◆ **ASSIGNMENT**
What lines in the records below mention "grey"? List them all.

Collected data

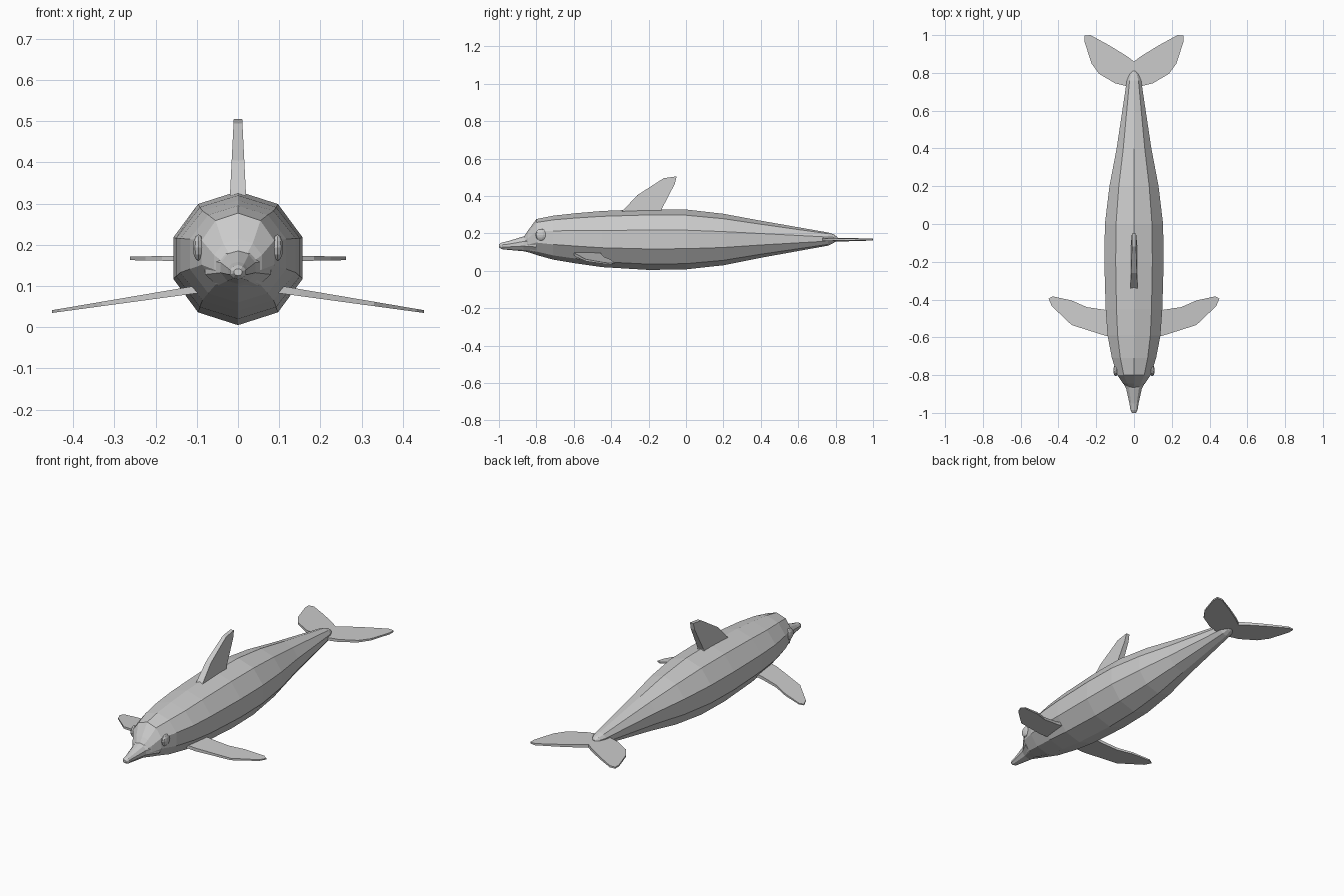
import bpy, bmesh, math
from mathutils import Vector

cube = bpy.data.objects.get("Cube")
if cube:
    bpy.data.objects.remove(cube, do_unlink=True)

grey = bpy.data.materials.new("dolphin_grey")
grey.use_nodes = True
grey.diffuse_color = (0.6, 0.6, 0.6, 1)
grey.node_tree.nodes["Principled BSDF"].inputs["Base Color"].default_value = (0.6, 0.6, 0.6, 1)


def finish(name, bm, mirror=False):
    """Turn a bmesh into a flat-shaded object, optionally mirrored across x."""
    bmesh.ops.recalc_face_normals(bm, faces=bm.faces)
    mesh = bpy.data.meshes.new(name)
    bm.to_mesh(mesh)
    bm.free()
    mesh.materials.append(grey)
    obj = bpy.data.objects.new(name, mesh)
    bpy.context.collection.objects.link(obj)
    if mirror:
        obj.modifiers.new("mirror", 'MIRROR').use_mirror_merge = False
    return obj


def loft(name, sections, sides=10):
    """Skin oval rings given as (y, top, bottom, half width)."""
    bm = bmesh.new()
    rings = []
    for y, top, bottom, half in sections:
        mid, rad = (top + bottom) / 2, (top - bottom) / 2
        full = half / math.sin(math.radians(72))
        angles = [math.tau * i / sides for i in range(sides)]
        rings.append([bm.verts.new((full * math.sin(a), y, mid + rad * math.cos(a)))
                      for a in angles])
    for a, b in zip(rings, rings[1:]):
        for i in range(sides):
            j = (i + 1) % sides
            bm.faces.new((a[i], a[j], b[j], b[i]))
    bm.faces.new(rings[0])
    bm.faces.new(rings[-1])
    return finish(name, bm)


def fin(name, outline, place, mirror=False):
    """Build a tapered slab; place(u, v, side) gives the point on either face."""
    bm = bmesh.new()
    a, b = [[bm.verts.new(place(u, v, s)) for u, v in outline] for s in (-1, 1)]
    bm.faces.new(a)
    bm.faces.new(b)
    n = len(a)
    for i in range(n):
        j = (i + 1) % n
        bm.faces.new((a[i], a[j], b[j], b[i]))
    bmesh.ops.triangulate(bm, faces=[f for f in bm.faces if len(f.verts) > 4])
    return finish(name, bm, mirror)


# Body, with the tail stock tapering to a blunt end
loft("body", [
    (-0.865, 0.185, 0.105, 0.035), (-0.845, 0.215, 0.10, 0.058),
    (-0.80, 0.277, 0.085, 0.088), (-0.71, 0.295, 0.06, 0.117),
    (-0.59, 0.308, 0.04, 0.14), (-0.45, 0.32, 0.02, 0.15),
    (-0.2, 0.33, 0.005, 0.157), (0.0, 0.328, 0.008, 0.154),
    (0.2, 0.305, 0.03, 0.13), (0.4, 0.268, 0.07, 0.092),
    (0.76, 0.205, 0.135, 0.038), (0.79, 0.195, 0.15, 0.025),
    (0.81, 0.18, 0.163, 0.008)])

# Beak
loft("beak", [
    (-1.0, 0.142, 0.125, 0.01), (-0.985, 0.151, 0.116, 0.019),
    (-0.95, 0.159, 0.112, 0.024), (-0.87, 0.184, 0.105, 0.042),
    (-0.80, 0.20, 0.09, 0.08)])

# Dorsal fin, thinner towards the tip
fin("dorsal_fin",
    [(-0.35, 0.31), (-0.33, 0.33), (-0.26, 0.405), (-0.12, 0.495), (-0.05, 0.505),
     (-0.06, 0.465), (-0.13, 0.33), (-0.13, 0.31)],
    lambda y, z, s: (s * (0.02 - 0.05 * (z - 0.31)), y, z))

# Pectoral fins, sloping down and outwards
fin("pectoral_fins",
    [(0.09, -0.60), (0.15, -0.592), (0.33, -0.535), (0.435, -0.435), (0.452, -0.395),
     (0.43, -0.383), (0.33, -0.405), (0.25, -0.44), (0.15, -0.455), (0.09, -0.455)],
    lambda x, y, s: (x, y, 0.107 - 0.153 * x + s * (0.011 - 0.017 * x)), mirror=True)

# Tail flukes
fin("tail_flukes",
    [(0.0, 0.73), (0.04, 0.73), (0.1, 0.745), (0.185, 0.795), (0.225, 0.85),
     (0.262, 0.965), (0.262, 0.998), (0.23, 1.0), (0.13, 0.945), (0.04, 0.89),
     (0.0, 0.86)],
    lambda x, y, s: (x, y, 0.167 + s * (0.009 - 0.018 * x)), mirror=True)

# Eyes: shallow domes on the sides of the head
bm = bmesh.new()
bmesh.ops.create_uvsphere(bm, u_segments=10, v_segments=6, radius=1)
bmesh.ops.scale(bm, vec=Vector((0.014, 0.031, 0.032)), verts=bm.verts)
bmesh.ops.translate(bm, vec=Vector((0.096, -0.775, 0.193)), verts=bm.verts)
finish("eyes", bm, mirror=True)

◆ **ANSWER BOX**
grey = bpy.data.materials.new("dolphin_grey")
grey.use_nodes = True
grey.diffuse_color = (0.6, 0.6, 0.6, 1)
grey.node_tree.nodes["Principled BSDF"].inputs["Base Color"].default_value = (0.6, 0.6, 0.6, 1)
    mesh.materials.append(grey)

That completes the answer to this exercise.